→ ASSIGNED TASK:
From the entries, return every line where the string "True" shows up.

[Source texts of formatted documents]

- - - - - - -

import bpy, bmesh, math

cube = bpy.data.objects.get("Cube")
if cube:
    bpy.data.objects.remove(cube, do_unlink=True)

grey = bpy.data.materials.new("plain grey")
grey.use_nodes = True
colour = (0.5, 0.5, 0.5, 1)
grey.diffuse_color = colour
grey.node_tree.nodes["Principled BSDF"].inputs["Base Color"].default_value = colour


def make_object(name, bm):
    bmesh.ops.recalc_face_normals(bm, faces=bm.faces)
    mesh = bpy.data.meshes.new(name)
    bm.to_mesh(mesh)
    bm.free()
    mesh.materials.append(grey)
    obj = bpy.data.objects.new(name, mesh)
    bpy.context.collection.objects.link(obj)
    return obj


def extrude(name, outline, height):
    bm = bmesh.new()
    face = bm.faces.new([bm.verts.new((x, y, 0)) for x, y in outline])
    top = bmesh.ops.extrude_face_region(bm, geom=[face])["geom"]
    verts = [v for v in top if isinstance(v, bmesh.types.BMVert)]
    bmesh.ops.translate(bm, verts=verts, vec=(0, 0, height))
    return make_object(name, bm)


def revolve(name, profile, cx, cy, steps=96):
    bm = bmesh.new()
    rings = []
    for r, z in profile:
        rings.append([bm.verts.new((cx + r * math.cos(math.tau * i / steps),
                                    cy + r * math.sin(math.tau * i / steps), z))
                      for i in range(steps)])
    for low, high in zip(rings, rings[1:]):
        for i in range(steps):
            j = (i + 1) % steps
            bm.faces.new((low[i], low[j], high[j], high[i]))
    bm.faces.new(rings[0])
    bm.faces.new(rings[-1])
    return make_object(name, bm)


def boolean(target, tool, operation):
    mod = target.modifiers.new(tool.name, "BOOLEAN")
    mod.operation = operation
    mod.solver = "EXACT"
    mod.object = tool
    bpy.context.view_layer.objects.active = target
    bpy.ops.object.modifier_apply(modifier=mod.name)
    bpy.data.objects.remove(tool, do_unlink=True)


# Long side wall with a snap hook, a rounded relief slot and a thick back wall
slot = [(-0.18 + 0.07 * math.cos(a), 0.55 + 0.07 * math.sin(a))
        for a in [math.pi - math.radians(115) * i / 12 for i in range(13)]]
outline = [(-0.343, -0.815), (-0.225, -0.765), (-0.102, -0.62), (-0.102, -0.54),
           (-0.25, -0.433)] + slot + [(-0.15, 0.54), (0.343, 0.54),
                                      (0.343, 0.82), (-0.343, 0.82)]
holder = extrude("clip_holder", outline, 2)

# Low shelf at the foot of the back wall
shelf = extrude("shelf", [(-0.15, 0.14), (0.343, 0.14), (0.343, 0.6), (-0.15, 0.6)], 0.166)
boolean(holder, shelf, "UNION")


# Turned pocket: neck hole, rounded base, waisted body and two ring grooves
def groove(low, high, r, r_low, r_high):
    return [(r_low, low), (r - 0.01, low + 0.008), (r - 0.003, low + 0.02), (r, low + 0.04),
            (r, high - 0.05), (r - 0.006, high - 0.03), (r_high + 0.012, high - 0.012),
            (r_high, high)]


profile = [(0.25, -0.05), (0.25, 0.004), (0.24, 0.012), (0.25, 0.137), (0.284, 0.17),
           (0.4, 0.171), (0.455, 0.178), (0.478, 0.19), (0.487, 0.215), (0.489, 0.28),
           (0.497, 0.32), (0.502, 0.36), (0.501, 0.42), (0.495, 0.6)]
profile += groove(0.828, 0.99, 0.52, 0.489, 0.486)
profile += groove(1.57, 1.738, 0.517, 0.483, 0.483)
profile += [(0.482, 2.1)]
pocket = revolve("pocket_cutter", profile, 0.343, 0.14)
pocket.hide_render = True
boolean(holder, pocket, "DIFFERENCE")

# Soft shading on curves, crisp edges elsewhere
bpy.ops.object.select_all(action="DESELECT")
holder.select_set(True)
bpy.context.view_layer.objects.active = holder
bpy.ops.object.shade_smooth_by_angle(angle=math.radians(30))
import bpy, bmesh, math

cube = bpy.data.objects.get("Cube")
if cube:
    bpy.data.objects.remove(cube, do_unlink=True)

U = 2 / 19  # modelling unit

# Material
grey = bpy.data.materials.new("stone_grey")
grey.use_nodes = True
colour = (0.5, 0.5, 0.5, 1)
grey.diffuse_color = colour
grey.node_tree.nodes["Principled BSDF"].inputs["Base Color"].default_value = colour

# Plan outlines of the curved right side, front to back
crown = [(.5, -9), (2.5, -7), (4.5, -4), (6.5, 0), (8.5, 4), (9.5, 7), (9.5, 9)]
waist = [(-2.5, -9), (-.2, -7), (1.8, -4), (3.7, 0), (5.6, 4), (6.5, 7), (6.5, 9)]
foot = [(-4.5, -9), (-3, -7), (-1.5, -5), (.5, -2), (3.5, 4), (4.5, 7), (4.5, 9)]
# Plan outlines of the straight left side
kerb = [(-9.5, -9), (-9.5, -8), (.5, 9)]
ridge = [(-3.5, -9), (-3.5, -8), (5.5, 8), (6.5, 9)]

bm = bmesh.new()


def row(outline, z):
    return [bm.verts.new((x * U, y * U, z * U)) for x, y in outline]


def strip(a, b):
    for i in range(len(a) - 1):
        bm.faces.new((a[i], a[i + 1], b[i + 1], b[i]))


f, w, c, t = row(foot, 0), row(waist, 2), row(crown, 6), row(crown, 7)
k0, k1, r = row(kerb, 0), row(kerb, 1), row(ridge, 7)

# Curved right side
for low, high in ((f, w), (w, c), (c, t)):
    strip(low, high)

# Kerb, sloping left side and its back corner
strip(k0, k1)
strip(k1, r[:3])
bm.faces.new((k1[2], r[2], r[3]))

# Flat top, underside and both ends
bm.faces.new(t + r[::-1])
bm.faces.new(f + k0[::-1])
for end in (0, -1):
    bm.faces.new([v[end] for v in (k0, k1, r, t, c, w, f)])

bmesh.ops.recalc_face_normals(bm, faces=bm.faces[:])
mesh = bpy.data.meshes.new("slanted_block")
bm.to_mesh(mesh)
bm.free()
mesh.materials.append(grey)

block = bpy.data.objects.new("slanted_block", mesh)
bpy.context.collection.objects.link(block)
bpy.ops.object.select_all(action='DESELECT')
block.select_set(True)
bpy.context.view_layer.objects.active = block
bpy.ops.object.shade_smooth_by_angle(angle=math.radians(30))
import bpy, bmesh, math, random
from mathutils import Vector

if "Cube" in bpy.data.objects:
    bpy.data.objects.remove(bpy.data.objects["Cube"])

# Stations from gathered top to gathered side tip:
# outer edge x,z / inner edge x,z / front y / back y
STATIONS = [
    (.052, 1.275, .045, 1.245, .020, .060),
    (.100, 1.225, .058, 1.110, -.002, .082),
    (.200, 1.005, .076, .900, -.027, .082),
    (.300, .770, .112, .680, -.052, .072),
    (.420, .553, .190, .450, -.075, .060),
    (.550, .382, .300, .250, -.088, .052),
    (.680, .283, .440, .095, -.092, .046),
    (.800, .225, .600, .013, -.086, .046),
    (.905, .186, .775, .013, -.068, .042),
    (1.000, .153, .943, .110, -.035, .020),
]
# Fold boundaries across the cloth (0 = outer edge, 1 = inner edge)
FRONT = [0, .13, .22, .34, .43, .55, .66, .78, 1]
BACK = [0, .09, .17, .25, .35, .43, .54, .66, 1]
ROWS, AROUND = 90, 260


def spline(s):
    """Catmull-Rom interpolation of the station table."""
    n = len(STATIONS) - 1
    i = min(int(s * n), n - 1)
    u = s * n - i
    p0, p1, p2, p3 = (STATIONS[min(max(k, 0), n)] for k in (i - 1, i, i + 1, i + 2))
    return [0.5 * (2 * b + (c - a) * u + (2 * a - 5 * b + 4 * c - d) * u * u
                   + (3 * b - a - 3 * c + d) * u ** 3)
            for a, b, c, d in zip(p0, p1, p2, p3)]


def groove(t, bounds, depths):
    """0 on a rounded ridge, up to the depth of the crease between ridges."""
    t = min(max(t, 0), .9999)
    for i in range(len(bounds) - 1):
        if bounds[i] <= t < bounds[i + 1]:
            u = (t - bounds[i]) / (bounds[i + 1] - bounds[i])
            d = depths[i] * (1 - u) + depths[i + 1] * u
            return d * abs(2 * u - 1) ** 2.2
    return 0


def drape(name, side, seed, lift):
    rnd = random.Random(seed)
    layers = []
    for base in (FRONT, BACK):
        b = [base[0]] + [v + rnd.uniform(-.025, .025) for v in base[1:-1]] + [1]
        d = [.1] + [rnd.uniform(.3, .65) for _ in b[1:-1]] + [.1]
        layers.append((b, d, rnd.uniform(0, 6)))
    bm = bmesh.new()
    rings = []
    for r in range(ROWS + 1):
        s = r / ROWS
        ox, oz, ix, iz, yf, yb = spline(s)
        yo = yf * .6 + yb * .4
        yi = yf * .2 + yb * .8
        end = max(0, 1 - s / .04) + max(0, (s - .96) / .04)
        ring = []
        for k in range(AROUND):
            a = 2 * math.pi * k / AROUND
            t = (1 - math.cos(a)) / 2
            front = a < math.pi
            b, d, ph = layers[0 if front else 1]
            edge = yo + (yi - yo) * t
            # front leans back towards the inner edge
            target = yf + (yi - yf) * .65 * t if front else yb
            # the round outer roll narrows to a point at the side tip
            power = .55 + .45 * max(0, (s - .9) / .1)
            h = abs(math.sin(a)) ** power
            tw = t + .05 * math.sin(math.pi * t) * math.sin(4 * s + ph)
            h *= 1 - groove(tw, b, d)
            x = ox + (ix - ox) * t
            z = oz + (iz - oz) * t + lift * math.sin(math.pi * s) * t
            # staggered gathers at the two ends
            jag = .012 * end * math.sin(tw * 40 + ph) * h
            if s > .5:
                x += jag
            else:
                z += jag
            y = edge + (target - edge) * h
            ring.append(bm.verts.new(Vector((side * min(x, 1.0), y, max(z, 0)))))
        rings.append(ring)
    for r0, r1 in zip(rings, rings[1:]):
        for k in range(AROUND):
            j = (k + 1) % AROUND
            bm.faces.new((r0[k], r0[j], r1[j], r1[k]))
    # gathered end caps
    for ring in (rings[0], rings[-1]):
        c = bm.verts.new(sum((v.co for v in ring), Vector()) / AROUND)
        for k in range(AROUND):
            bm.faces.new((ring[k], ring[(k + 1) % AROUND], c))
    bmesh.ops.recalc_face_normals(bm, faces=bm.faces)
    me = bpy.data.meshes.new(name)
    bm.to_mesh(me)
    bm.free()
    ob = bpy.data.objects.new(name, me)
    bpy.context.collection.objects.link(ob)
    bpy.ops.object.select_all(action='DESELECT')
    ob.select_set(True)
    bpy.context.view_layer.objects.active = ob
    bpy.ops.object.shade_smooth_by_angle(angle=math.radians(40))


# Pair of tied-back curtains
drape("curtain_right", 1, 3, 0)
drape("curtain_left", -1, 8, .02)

- - - - - - -

→ ANSWER TO THIS EXERCISE:
    bpy.data.objects.remove(cube, do_unlink=True)
grey.use_nodes = True
    bpy.data.objects.remove(tool, do_unlink=True)
pocket.hide_render = True
holder.select_set(True)
    bpy.data.objects.remove(cube, do_unlink=True)
grey.use_nodes = True
block.select_set(True)
    ob.select_set(True)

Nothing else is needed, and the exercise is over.